Tomblin offers PEIA funding incentive to gain House votes on tobacco tax
By Matt Maccaro, WV MetroNews
Gov. Earl Ray Tomblin sweetened the pot Sunday in an effort to persuade House Democrats on a 65-cent tobacco increase as part of his budget plan.
Tomblin promised that proceeds from the cigarette tax—a key part of his revamped budget— would help fund the state’s Public Employee Insurance Agency.
“One would provide $15 million in additional general revenue funds that would be directed to PEIA,” the governor noted in a statement. “The second would be a supplemental appropriation that allocates that $15 million by using $5 million to reduce the PEIA premium increase for retirees from 12 percent to 6 percent, with an additional $10 million allocated to PEIA to help reduce benefit cuts or premium increases that may be necessary in Fiscal Year 2018.”
Tomblin’s announcement preceded a busy Sunday in budget discussions at the state Capitol. The tobacco tax is currently on second reading in the House. The House Finance Committee also advanced the budget bill to the full House floor Sunday.
“I’m not absolutely certain that another pop at this on the House floor is going to be successful,” said Mercer Del. Marty Gearheart before voting no. “It is my feeling that moving on this budget in committee may be a tad bit premature.”

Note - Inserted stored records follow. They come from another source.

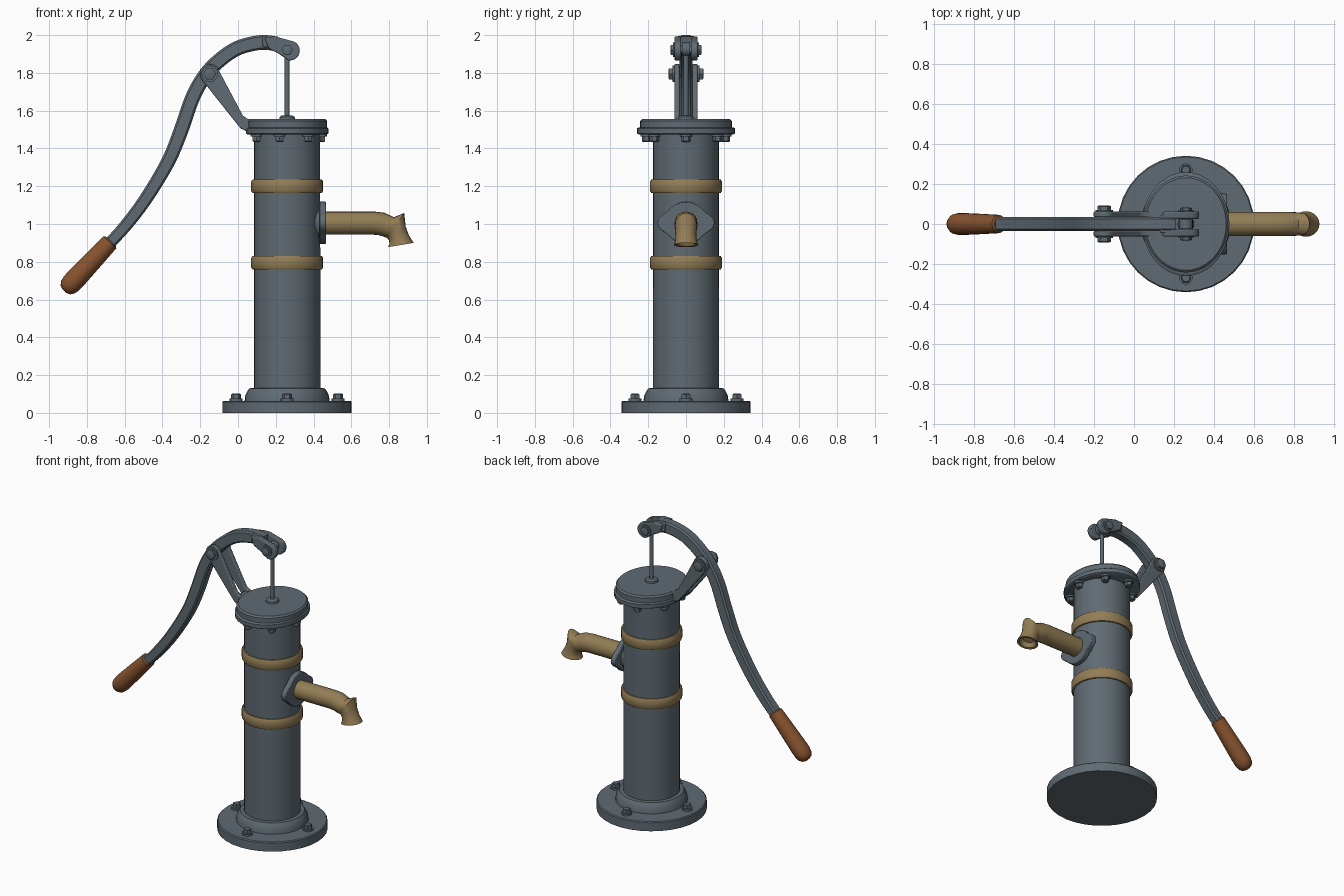
import bpy, bmesh, math
from mathutils import Vector

if "Cube" in bpy.data.objects:
    bpy.data.objects.remove(bpy.data.objects["Cube"])

CX = 0.26  # column axis


def mat(name, c):
    m = bpy.data.materials.new(name)
    m.diffuse_color = (*c, 1)
    m.use_nodes = True
    m.node_tree.nodes["Principled BSDF"].inputs["Base Color"].default_value = m.diffuse_color
    return m


IRON = mat("iron_grey", (0.115, 0.145, 0.168))
BRASS = mat("brass", (0.29, 0.205, 0.09))
WOOD = mat("wood_brown", (0.24, 0.085, 0.027))


def finish(name, bm, material, bevel=0.0, angle=35):
    bmesh.ops.recalc_face_normals(bm, faces=bm.faces)
    me = bpy.data.meshes.new(name)
    bm.to_mesh(me)
    bm.free()
    me.materials.append(material)
    ob = bpy.data.objects.new(name, me)
    bpy.context.collection.objects.link(ob)
    bpy.ops.object.select_all(action='DESELECT')
    bpy.context.view_layer.objects.active = ob
    ob.select_set(True)
    if bevel:
        b = ob.modifiers.new("bevel", 'BEVEL')
        b.width, b.segments, b.limit_method = bevel, 2, 'ANGLE'
        b.angle_limit = math.radians(40)
    bpy.ops.object.shade_smooth_by_angle(angle=math.radians(angle))
    return ob


def loft(name, rings, material, bevel=0.0):
    """Skin a list of equal-length point rings and cap both ends."""
    bm = bmesh.new()
    rows = [[bm.verts.new(p) for p in r] for r in rings]
    n = len(rows[0])
    for a, b in zip(rows, rows[1:]):
        for i in range(n):
            j = (i + 1) % n
            bm.faces.new((a[i], a[j], b[j], b[i]))
    bm.faces.new(rows[0])
    bm.faces.new(rows[-1])
    return finish(name, bm, material, bevel)


def lathe(name, profile, material, origin=(CX, 0, 0), axis=(0, 0, 1), n=32, sx=1.0, bevel=0.0):
    """Turn (radius, height) pairs about an axis; sx squashes the section."""
    q = Vector((0, 0, 1)).rotation_difference(Vector(axis).normalized())
    o = Vector(origin)
    rings = []
    for r, h in profile:
        rings.append([o + q @ Vector((r * sx * math.cos(2 * math.pi * i / n),
                                      r * math.sin(2 * math.pi * i / n), h)) for i in range(n)])
    return loft(name, rings, material, bevel)


def plate(name, pts, y0, y1, material=IRON, bevel=0.006):
    """Extrude an (x, z) outline from y0 to y1."""
    return loft(name, [[(x, y, z) for x, z in pts] for y in (y0, y1)], material, bevel)


def arc(cx, cz, r, a0, a1, n=10):
    return [(cx + r * math.cos(math.radians(a0 + (a1 - a0) * i / n)),
             cz + r * math.sin(math.radians(a0 + (a1 - a0) * i / n))) for i in range(n + 1)]


def bolt(name, o, axis, r, h):
    lathe(name + "_washer", [(r * 1.3, 0), (r * 1.3, h * 0.35)], IRON, o, axis, 16)
    lathe(name, [(r, 0), (r, h * 0.9), (r * 0.8, h)], IRON, o, axis, 6)


# base, collar and barrel
lathe("base", [(0.342, 0), (0.342, 0.058), (0.336, 0.064)], IRON)
lathe("collar", [(0.225, 0.06), (0.222, 0.09), (0.21, 0.115), (0.2, 0.13), (0.17, 0.132)], IRON)
lathe("barrel", [(0.176, 0.1), (0.175, 1.49)], IRON)
for i in range(4):
    a = i * math.pi / 2
    bolt(f"base_bolt_{i}", (CX + 0.27 * math.cos(a), 0.27 * math.sin(a), 0.062), (0, 0, 1), 0.026, 0.04)

# brass bands
for i, z in enumerate((0.795, 1.2)):
    lathe(f"band_{i}", [(0.172, z - 0.035), (0.184, z - 0.035), (0.19, z - 0.026),
                        (0.19, z + 0.026), (0.184, z + 0.035), (0.172, z + 0.035)], BRASS)

# oval top flange and lid
lathe("top_flange", [(0.25, 1.474), (0.26, 1.48), (0.26, 1.506), (0.25, 1.512)], IRON, n=40, sx=0.84)
lathe("lid", [(0.243, 1.508), (0.243, 1.545), (0.232, 1.555)], IRON, n=40, sx=0.87)
for i in range(7):
    a = i * 2 * math.pi / 7
    bolt(f"flange_bolt_{i}", (CX + 0.18 * math.cos(a), 0.215 * math.sin(a), 1.477), (0, 0, -1), 0.024, 0.042)

# piston rod and gland
lathe("rod_gland", [(0.042, 1.55), (0.04, 1.567), (0.03, 1.574)], IRON, n=20)
lathe("piston_rod", [(0.013, 1.55), (0.013, 1.92)], IRON, n=12)
lathe("rod_eye", [(0.035, -0.022), (0.035, 0.022)], IRON, (CX, 0, 1.925), (0, 1, 0), 16)

# bracket cheeks holding the lever
PX, PZ = -0.15, 1.795
cheek = arc(PX, PZ, 0.052, 35, 215) + [(-0.01, 1.535), (0.015, 1.505), (0.05, 1.49),
                                       (0.11, 1.49), (0.11, 1.555), (0.05, 1.557), (0.025, 1.575)]
for s, side in ((-1, "front"), (1, "back")):
    plate(f"bracket_{side}", cheek, s * 0.034, s * 0.062)
    bolt(f"pivot_bolt_{side}", (PX, s * 0.06, PZ), (0, s, 0), 0.034, 0.032)
plate("bracket_foot", [(0.0, 1.53), (0.04, 1.49), (0.12, 1.49), (0.12, 1.55), (0.03, 1.55)], -0.06, 0.06)
lathe("pivot_pin", [(0.02, -0.07), (0.02, 0.07)], IRON, (PX, 0, PZ), (0, 1, 0), 12)

# curved lever: smoothed path with a bevelled rectangular section
ctrl = [(0.205, 1.953), (0.12, 1.961), (0.0, 1.932), (-0.1, 1.865), (-0.175, 1.785), (-0.24, 1.67),
        (-0.30, 1.50), (-0.37, 1.33), (-0.49, 1.13), (-0.6, 0.985), (-0.69, 0.888)]
cv = [Vector((x, 0, z)) for x, z in ctrl]
path = []
for i in range(len(cv) - 1):
    p0, p1, p2, p3 = cv[max(i - 1, 0)], cv[i], cv[i + 1], cv[min(i + 2, len(cv) - 1)]
    for k in range(4):
        t = k / 4
        path.append(0.5 * (2 * p1 + (p2 - p0) * t + (2 * p0 - 5 * p1 + 4 * p2 - p3) * t * t
                           + (3 * p1 - p0 - 3 * p2 + p3) * t ** 3))
path.append(cv[-1])
rings = []
for i, p in enumerate(path):
    d = (path[min(i + 1, len(path) - 1)] - path[max(i - 1, 0)]).normalized()
    nrm = Vector((-d.z, 0, d.x))
    f = i / (len(path) - 1)
    h, w, c = 0.039 - 0.008 * max(0, f - 0.6) / 0.4, 0.034, 0.01
    sec = [(w, h - c), (w - c, h), (c - w, h), (-w, h - c), (-w, c - h), (c - w, -h), (w - c, -h), (w, c - h)]
    rings.append([p + nrm * b + Vector((0, a, 0)) for a, b in sec])
loft("lever", rings, IRON)

# fork at the lever head
fork = arc(0.275, 1.918, 0.052, -100, 70) + [(0.2, 1.992), (0.14, 1.99), (0.16, 1.93), (0.21, 1.905)]
for s, side in ((-1, "front"), (1, "back")):
    plate(f"fork_{side}", fork, s * 0.026, s * 0.062)
    bolt(f"fork_bolt_{side}", (CX, s * 0.06, 1.922), (0, s, 0), 0.03, 0.022)
plate("fork_bridge", [(0.13, 1.94), (0.2, 1.92), (0.21, 1.985), (0.13, 1.997)], -0.045, 0.045)
lathe("fork_pin", [(0.018, -0.065), (0.018, 0.065)], IRON, (CX, 0, 1.922), (0, 1, 0), 12)

# wooden grip
lathe("grip", [(0.036, -0.008), (0.046, 0), (0.05, 0.1), (0.055, 0.25), (0.055, 0.295), (0.049, 0.325),
               (0.035, 0.345), (0.014, 0.354)], WOOD, (-0.678, 0, 0.903), (-0.225, 0, -0.24), 20)

# spout boss: rounded middle with two ears
SZ = 1.006
outline = []
for i in range(48):
    a = 2 * math.pi * i / 48
    r = 0.112 + 0.04 * max(0, math.cos(2 * a)) ** 3 * (1 if abs(math.cos(a)) > 0.7 else 0)
    outline.append((r * math.cos(a), SZ + r * math.sin(a)))
loft("spout_flange", [[(x, y, z) for y, z in outline] for x in (0.43, 0.466)], IRON, 0.005)
lathe("spout_boss", [(0.105, 0.36), (0.085, 0.45)], IRON, (0, 0, SZ), (1, 0, 0), 24)

# brass spout: (top x, top z, bottom x, bottom z, half width), ending in a hollow mouth
secs = [(0.45, 1.066, 0.45, 0.944, 0.061), (0.72, 1.066, 0.71, 0.944, 0.061),
        (0.775, 1.06, 0.745, 0.941, 0.061), (0.825, 1.036, 0.775, 0.932, 0.06),
        (0.88, 1.058, 0.79, 0.925, 0.057), (0.888, 0.985, 0.8, 0.912, 0.055),
        (0.905, 0.94, 0.802, 0.895, 0.056), (0.93, 0.9, 0.793, 0.877, 0.064),
        (0.915, 0.9, 0.808, 0.882, 0.05), (0.885, 0.94, 0.82, 0.91, 0.04)]
rings = []
for tx, tz, bx, bz, w in secs:
    c, u = Vector(((tx + bx) / 2, 0, (tz + bz) / 2)), Vector(((tx - bx) / 2, 0, (tz - bz) / 2))
    rings.append([c + u * math.cos(2 * math.pi * i / 20) + Vector((0, w * math.sin(2 * math.pi * i / 20), 0))
                  for i in range(20)])
loft("spout", rings, BRASS)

Gearheart reiterated his opposition to raising the tobacco tax at all.
“We’ve not done a whole lot to make this work other than say ‘State of West Virginia, we need more of your money, even though our economy stinks.’ I also consider it to be somewhat disingenuous for a governor that has campaigned on less taxes to have come to this legislature three times to raise taxes.”
House Minority Leader Tim Miley on Friday guaranteed half his caucus would vote for the tobacco tax bill if the money would fund PEIA.
“At least 51 percent of the Democratic Caucus will support the 65-cent tobacco tax increase subject to the revenues derived there from being used to offset the PEIA premium (increase),” Miley said before calling on the GOP majority to garner similar support.
The House Finance Committee also approved changes to the budget bill, including $2 million for volunteer fire departments workers’ comp costs.
The Senate advanced a bill to second reading allocating $2.1 million to the Boone County Board of Education so the school system can finish the school year.
Both bodies of the legislature have adjourned until Monday afternoon.